· the forecast financial information has been properly prepared on the basis of the underlying information and the assumptions adopted, and complies with generally accepted accounting practice in New Zealand;
· the rationale for the Council’s activities is clearly presented and agreed levels of service are reflected throughout the plan;
· the levels of service and performance measures are reasonable estimates and reflect the main aspects of the Council’s intended service delivery and performance; and
· the relationship between the levels of service, performance measures, and forecast financial information has been adequately explained in the plan.
We did not evaluate the security and controls over the electronic publication of the plan.
Responsibilities of the Council and auditor
The Council is responsible for:

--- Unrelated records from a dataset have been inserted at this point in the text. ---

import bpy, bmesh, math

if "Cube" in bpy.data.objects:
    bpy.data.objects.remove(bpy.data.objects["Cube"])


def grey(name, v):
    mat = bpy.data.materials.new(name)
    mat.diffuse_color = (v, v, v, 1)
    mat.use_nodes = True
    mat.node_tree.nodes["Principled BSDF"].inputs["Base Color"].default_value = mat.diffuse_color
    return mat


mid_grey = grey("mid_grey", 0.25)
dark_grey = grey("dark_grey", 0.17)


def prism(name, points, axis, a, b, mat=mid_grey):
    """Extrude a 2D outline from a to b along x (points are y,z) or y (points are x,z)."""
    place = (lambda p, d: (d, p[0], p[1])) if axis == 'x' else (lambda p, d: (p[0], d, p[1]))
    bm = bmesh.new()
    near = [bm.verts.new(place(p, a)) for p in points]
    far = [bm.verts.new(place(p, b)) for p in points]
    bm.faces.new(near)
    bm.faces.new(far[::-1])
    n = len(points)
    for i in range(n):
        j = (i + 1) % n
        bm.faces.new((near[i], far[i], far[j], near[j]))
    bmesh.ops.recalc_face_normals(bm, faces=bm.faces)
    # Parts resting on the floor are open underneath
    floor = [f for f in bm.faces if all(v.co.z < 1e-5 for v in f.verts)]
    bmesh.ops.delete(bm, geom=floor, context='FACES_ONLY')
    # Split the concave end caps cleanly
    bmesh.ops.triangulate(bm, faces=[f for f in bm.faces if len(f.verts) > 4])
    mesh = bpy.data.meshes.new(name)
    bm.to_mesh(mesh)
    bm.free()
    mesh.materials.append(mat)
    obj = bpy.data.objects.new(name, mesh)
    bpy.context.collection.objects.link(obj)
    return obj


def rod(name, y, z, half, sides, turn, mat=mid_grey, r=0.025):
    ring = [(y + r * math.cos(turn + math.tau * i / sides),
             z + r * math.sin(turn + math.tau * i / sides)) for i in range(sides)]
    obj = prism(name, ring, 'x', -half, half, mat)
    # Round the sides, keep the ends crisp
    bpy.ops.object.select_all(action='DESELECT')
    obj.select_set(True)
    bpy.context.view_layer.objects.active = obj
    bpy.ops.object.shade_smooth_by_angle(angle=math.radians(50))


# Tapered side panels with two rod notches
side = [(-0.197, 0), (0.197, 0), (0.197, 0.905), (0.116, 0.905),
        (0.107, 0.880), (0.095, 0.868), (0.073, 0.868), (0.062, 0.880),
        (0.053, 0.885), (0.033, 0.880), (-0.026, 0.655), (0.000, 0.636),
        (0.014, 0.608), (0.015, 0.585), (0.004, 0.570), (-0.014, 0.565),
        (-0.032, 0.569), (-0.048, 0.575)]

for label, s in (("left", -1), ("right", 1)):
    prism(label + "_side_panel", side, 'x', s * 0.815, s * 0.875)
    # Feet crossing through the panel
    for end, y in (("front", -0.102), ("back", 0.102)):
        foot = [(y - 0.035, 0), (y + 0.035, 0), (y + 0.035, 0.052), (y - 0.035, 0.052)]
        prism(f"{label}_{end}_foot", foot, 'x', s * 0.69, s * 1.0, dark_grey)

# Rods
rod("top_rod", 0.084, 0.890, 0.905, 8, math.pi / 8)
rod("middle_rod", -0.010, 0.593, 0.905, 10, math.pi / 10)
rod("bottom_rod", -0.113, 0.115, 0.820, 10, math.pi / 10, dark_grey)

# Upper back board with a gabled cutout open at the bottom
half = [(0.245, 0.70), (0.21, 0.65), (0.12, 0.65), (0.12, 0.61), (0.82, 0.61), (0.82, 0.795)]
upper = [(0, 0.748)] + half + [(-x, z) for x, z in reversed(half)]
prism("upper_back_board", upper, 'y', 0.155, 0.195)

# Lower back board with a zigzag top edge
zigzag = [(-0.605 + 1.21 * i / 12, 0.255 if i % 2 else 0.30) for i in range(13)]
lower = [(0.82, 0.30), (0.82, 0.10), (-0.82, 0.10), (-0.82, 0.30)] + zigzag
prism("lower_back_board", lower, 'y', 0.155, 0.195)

· meeting all legal requirements affecting its procedures, decisions, consultation, disclosures, and other actions relating to the preparation of the plan;
· presenting forecast financial information in accordance with generally accepted accounting practice in New Zealand; and
· having systems and processes in place to enable the preparation of a plan that is free from material misstatement.
We are responsible for expressing an independent opinion on the plan and the disclosures required by the Regulations, as required by sections 94 and 259C of the Act. We do not express an opinion on the merits of the plan’s policy content.
Independence and quality control
We have complied with the Auditor‑General’s:
· independence and other ethical requirements, which incorporate the independence and ethical requirements of Professional and Ethical Standard 1 issued by the New Zealand Auditing and Assurance Standards Board; and
· quality control requirements, which incorporate the quality control requirements of Professional and Ethical Standard 3 (Amended) issued by the New Zealand Auditing and Assurance Standards Board.
Other than our work in carrying out all legally required external audits, we have no relationship with or interests in the Council.
Audit New Zealand